Spinal cord, cross section, Masson, 40X (spinal cord, neuron, dorsal root ganglion).
Thoracic spinal cord, luxol blue stain, 40X
Peripheral nerve, longitudinal section, H&E, 40X (axon, myelin, nodes of Ranvier).
Peripheral myelinated nerve, cross section, 40X (fascicle, axon, endoneurium, perineurium, epineurium).
Muscle and muscle spindle, trans. section, H&E, 40X
Muscle and muscle spindle, trans. section, H&E, 40X
Muscle fibers, Golgi colloidal gold stain, 20X (with motor end plate = neuromuscular junction).

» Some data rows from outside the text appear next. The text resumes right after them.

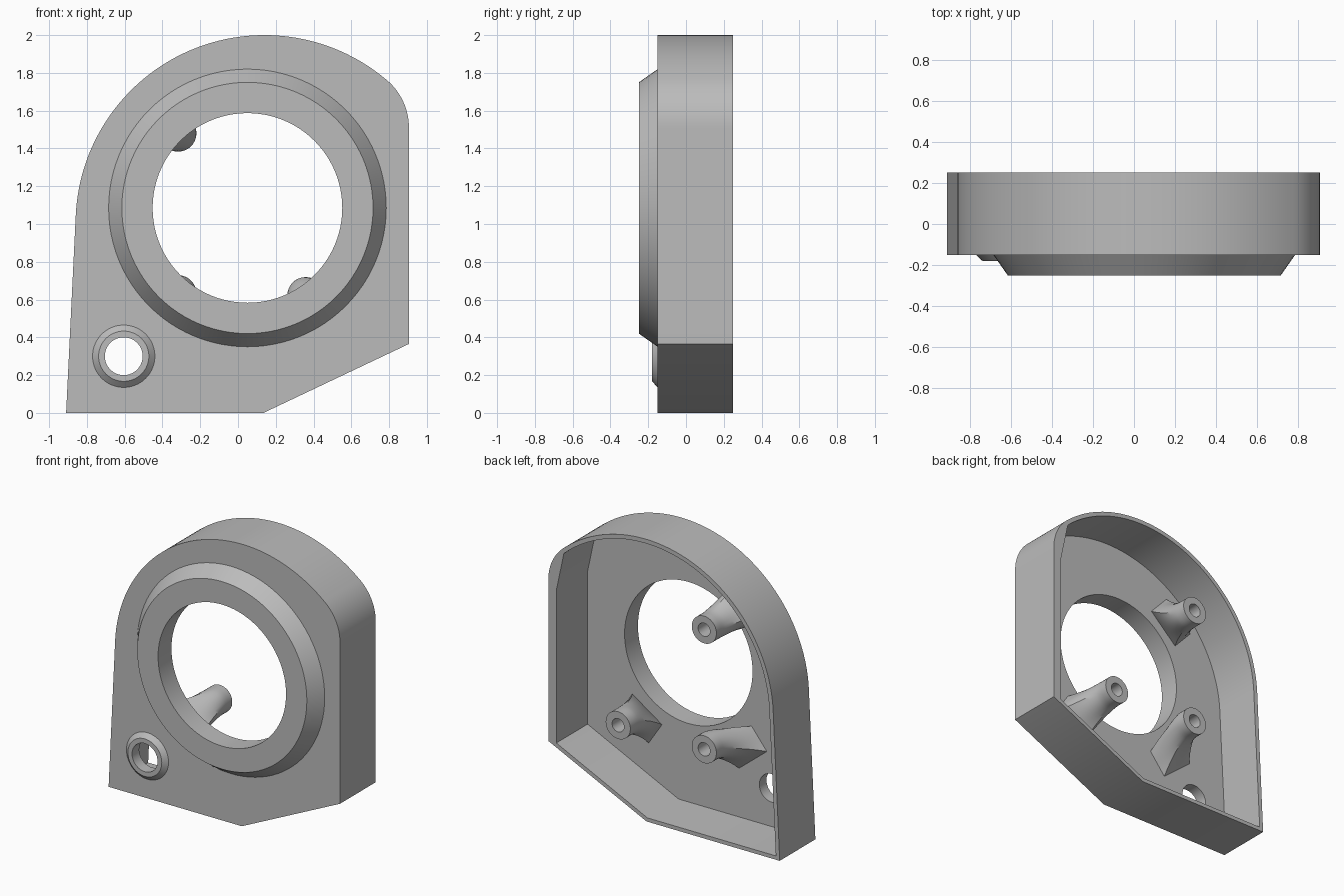
import bpy, bmesh
from math import sin, cos, pi, radians, hypot

cube = bpy.data.objects.get("Cube")
if cube:
    bpy.data.objects.remove(cube, do_unlink=True)

grey = bpy.data.materials.new("plain_grey")
grey.use_nodes = True
grey.diffuse_color = (0.5, 0.5, 0.5, 1)
grey.node_tree.nodes["Principled BSDF"].inputs["Base Color"].default_value = (0.5, 0.5, 0.5, 1)

FRONT, FLOOR, BACK = -0.15, -0.10, 0.25
BORE = (0.05, 1.085, 0.502)      # x, z, radius
PORT = (-0.605, 0.30, 0.10)


def finish(name, bm):
    bmesh.ops.recalc_face_normals(bm, faces=bm.faces)
    mesh = bpy.data.meshes.new(name)
    bm.to_mesh(mesh)
    bm.free()
    mesh.materials.append(grey)
    ob = bpy.data.objects.new(name, mesh)
    bpy.context.collection.objects.link(ob)
    bpy.ops.object.select_all(action='DESELECT')
    ob.select_set(True)
    bpy.context.view_layer.objects.active = ob
    bpy.ops.object.shade_smooth_by_angle(angle=radians(30))
    return ob


def arc(x, z, r, start, end, steps):
    angles = [radians(start + (end - start) * i / steps) for i in range(steps + 1)]
    return [(x + r * cos(a), z + r * sin(a)) for a in angles]


def circle(x, z, r, n=96):
    return arc(x, z, r, 0, 360, n)[:-1]


def ring(bm, points, y):
    return [bm.verts.new((x, y, z)) for x, z in points]


def bridge(bm, a, b):
    n = len(a)
    for i in range(n):
        j = (i + 1) % n
        bm.faces.new((a[i], a[j], b[j], b[i]))


def fill(bm, *loops):
    edges = []
    for loop in loops:
        for a, b in zip(loop, loop[1:] + loop[:1]):
            edges.append(bm.edges.get((a, b)) or bm.edges.new((a, b)))
    bmesh.ops.triangle_fill(bm, use_beauty=True, use_dissolve=False, edges=edges)


# Housing: open-backed shell with two holes through its front plate
outer = [(-0.91, 0), (0.135, 0), (0.905, 0.365)]
outer += arc(0.575, 1.51, 0.33, 0, 49.5, 14)
outer += arc(0.14, 1.0, 1.0, 50.5, 177, 64)
inner = [(-0.88, 0.027), (0.128, 0.027), (0.842, 0.367), (0.842, 1.45)]
inner += arc(0.14, 1.0, 0.97, 48.5, 177, 64)

bm = bmesh.new()
out_front, out_back = ring(bm, outer, FRONT), ring(bm, outer, BACK)
in_floor, in_back = ring(bm, inner, FLOOR), ring(bm, inner, BACK)
bridge(bm, out_front, out_back)
bridge(bm, in_floor, in_back)
holes_front, holes_floor = [], []
for hole in (BORE, PORT):
    holes_front.append(ring(bm, circle(*hole), FRONT))
    holes_floor.append(ring(bm, circle(*hole), FLOOR))
    bridge(bm, holes_front[-1], holes_floor[-1])
fill(bm, out_back, in_back)
fill(bm, out_front, *holes_front)
fill(bm, in_floor, *holes_floor)
finish("housing", bm)


# Raised bevelled collars around the two holes
def collar(name, hole, base_r, top_r, top_y):
    x, z, r = hole
    bm = bmesh.new()
    section = [(r, FRONT), (r, top_y), (top_r, top_y), (base_r, FRONT)]
    rings = [ring(bm, circle(x, z, rad), y) for rad, y in section]
    for a, b in zip(rings, rings[1:]):
        bridge(bm, a, b)
    finish(name, bm)


collar("main_collar", BORE, 0.735, 0.665, -0.25)
collar("port_collar", PORT, 0.165, 0.133, -0.18)


# Mounting posts: round at the tip, flaring to a rectangular foot beside the bore
def post(name, x, z):
    ux, uz = x - BORE[0], z - BORE[1]
    length = hypot(ux, uz)
    ux, uz = ux / length, uz / length
    n, steps = 32, 14

    def section(w, r=0.097):
        pts = []
        for i in range(n):
            c, s = cos(2 * pi * i / n), sin(2 * pi * i / n)
            m = max(abs(c), abs(s))
            u = (1 - w) * r * c + w * (0.125 + 0.095 * c / m)
            v = (1 - w) * r * s + w * 0.14 * s / m
            pts.append((x + u * ux - v * uz, z + u * uz + v * ux))
        return pts

    bm = bmesh.new()
    bore_end = ring(bm, section(0, 0.047), 0.05)
    bm.faces.new(bore_end)
    rings = [bore_end, ring(bm, section(0, 0.047), BACK)]
    for k in range(steps + 1):
        t = k / steps
        w = max(0, (t - 0.2) / 0.8) ** 1.5
        rings.append(ring(bm, section(w), BACK + (FLOOR - BACK) * t))
    for a, b in zip(rings, rings[1:]):
        bridge(bm, a, b)
    finish(name, bm)


post("upper_right_post", -0.317, 1.48)
post("lower_right_post", -0.317, 0.632)
post("lower_left_post", 0.358, 0.622)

Sympathetic ganglion, probably methylene blue stain, 40X.
Seminal vesicle, H&E, 20X (parasympathetic ganglion).
Seminal vesicle, H&E, 40X (with parasympathetic ganglion).

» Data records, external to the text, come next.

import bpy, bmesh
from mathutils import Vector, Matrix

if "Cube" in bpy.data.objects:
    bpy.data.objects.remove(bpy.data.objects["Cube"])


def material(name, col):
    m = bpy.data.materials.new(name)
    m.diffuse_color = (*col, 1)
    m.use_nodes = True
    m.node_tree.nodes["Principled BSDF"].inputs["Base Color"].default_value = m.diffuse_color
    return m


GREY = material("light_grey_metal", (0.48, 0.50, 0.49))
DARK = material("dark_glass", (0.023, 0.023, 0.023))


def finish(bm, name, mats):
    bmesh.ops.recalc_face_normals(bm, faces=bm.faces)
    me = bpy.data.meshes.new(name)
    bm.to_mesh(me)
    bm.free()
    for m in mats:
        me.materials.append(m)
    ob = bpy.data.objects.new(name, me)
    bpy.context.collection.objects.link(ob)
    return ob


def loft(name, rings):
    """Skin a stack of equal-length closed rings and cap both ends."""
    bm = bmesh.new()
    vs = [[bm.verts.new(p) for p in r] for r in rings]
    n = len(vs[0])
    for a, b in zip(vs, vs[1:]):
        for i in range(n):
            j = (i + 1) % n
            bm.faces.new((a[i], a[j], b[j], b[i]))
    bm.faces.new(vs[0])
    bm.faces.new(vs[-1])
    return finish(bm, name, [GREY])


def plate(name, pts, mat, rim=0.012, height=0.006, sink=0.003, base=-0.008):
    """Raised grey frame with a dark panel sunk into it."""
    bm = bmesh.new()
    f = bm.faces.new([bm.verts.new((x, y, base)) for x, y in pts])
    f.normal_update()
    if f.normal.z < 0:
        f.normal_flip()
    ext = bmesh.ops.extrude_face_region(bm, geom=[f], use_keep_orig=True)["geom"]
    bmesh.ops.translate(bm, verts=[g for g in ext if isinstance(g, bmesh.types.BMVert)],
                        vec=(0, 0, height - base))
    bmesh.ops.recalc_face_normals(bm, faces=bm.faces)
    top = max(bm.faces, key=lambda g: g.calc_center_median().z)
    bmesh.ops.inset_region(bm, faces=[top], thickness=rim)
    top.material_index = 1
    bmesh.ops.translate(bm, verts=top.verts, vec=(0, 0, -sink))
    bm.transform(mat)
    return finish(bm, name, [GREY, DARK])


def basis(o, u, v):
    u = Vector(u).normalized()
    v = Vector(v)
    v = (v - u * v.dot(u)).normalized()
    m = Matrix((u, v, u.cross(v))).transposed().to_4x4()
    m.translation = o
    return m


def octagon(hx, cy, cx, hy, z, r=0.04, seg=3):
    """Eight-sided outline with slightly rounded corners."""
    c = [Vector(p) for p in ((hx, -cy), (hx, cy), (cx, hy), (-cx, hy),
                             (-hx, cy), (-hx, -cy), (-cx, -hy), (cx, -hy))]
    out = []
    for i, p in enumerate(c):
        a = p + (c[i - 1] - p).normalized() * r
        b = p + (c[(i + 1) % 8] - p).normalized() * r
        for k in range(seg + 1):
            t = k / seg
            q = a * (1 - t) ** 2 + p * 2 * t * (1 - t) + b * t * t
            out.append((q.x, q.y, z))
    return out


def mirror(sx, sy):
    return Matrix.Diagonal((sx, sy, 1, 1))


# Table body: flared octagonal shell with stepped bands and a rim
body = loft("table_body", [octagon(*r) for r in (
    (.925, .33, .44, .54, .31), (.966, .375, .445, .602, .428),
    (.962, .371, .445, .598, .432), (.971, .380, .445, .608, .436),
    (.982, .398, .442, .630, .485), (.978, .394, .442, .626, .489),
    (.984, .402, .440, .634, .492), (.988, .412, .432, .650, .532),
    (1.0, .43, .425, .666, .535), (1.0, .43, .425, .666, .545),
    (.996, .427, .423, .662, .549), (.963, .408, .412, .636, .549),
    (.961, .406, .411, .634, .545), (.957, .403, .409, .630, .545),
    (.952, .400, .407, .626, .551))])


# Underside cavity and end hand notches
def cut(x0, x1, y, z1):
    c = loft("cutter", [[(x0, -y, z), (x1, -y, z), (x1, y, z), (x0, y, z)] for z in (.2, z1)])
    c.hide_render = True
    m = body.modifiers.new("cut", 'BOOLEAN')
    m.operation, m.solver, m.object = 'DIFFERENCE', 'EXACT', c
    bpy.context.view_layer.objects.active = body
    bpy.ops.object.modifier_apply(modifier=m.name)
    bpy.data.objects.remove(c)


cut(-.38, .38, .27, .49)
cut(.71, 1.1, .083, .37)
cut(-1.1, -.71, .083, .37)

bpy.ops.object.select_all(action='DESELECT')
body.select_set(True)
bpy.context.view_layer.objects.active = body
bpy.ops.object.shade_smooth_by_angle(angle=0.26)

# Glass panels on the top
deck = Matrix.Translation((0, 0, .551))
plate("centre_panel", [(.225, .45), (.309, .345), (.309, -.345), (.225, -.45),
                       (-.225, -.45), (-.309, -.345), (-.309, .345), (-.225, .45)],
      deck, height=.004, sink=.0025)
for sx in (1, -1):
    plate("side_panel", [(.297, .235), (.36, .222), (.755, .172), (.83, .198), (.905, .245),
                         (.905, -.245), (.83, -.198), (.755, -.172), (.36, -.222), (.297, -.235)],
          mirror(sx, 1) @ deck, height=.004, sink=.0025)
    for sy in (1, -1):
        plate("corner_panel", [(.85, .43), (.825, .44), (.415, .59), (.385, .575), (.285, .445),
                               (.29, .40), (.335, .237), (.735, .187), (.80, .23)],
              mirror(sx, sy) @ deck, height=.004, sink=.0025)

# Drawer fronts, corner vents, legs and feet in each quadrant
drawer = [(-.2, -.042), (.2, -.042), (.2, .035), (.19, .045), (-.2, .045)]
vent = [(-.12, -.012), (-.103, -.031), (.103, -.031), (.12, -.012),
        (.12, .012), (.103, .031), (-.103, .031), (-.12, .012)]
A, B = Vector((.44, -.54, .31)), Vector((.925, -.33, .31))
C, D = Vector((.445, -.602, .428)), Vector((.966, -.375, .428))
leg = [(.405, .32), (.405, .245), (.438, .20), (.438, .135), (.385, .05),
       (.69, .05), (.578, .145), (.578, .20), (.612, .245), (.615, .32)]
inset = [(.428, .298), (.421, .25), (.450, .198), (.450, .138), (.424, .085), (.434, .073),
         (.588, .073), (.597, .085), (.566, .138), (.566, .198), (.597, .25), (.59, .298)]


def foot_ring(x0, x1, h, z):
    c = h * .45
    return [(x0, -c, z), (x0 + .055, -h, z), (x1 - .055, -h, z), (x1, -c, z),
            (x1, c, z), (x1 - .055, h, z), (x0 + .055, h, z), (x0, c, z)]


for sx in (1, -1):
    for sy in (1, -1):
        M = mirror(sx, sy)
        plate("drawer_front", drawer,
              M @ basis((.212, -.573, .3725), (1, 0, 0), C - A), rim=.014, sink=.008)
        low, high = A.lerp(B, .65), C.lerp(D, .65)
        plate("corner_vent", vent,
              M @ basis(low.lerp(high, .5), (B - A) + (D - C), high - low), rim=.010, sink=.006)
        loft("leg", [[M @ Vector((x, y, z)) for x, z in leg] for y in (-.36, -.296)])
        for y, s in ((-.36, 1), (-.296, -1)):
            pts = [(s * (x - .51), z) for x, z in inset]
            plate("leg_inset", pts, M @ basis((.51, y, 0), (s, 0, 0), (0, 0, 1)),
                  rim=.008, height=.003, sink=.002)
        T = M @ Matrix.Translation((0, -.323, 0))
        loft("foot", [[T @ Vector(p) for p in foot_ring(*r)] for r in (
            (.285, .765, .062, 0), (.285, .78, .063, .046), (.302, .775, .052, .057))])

Gastro-esophageal junction, longitudinal section, H&E, 40X
Jejunum, cross section, H&E, 40X
Vagina, H&E, 40X (nerve fibers and parasympathetic ganglion).
Vagina, Masson trichrome stain, 40X (nerve fibers and parasympathetic ganglion)
Motor Neuron Cell Body: In this electron micrograph, note some of the features you saw in ventral horn motor neurons with the light microscope, such as the large, pale nucleus, prominent nucleolus, Nissl bodies, dendrites and axon. Adjacent to the neuron, note myelinated axons of various sizes and also that there are no spaces between cell processes. All spaces are occupied either by the processes of neurons or glia or by capillaries (these capillaries are somewhat swollen here because the tissue was fixed by perfusion).
Node of Ranvier (longitudinal section): Remember that the node of Ranvier is actually a short segment of the axon that is bare at the junction between two Schwann cells, making "saltatory conduction" possible. Note the manner in which the myelin ends in each Schwann cell at the junction, by a "peeling off" of successive myelin layers, which come to lie against the axon as small cytoplasmic swellings.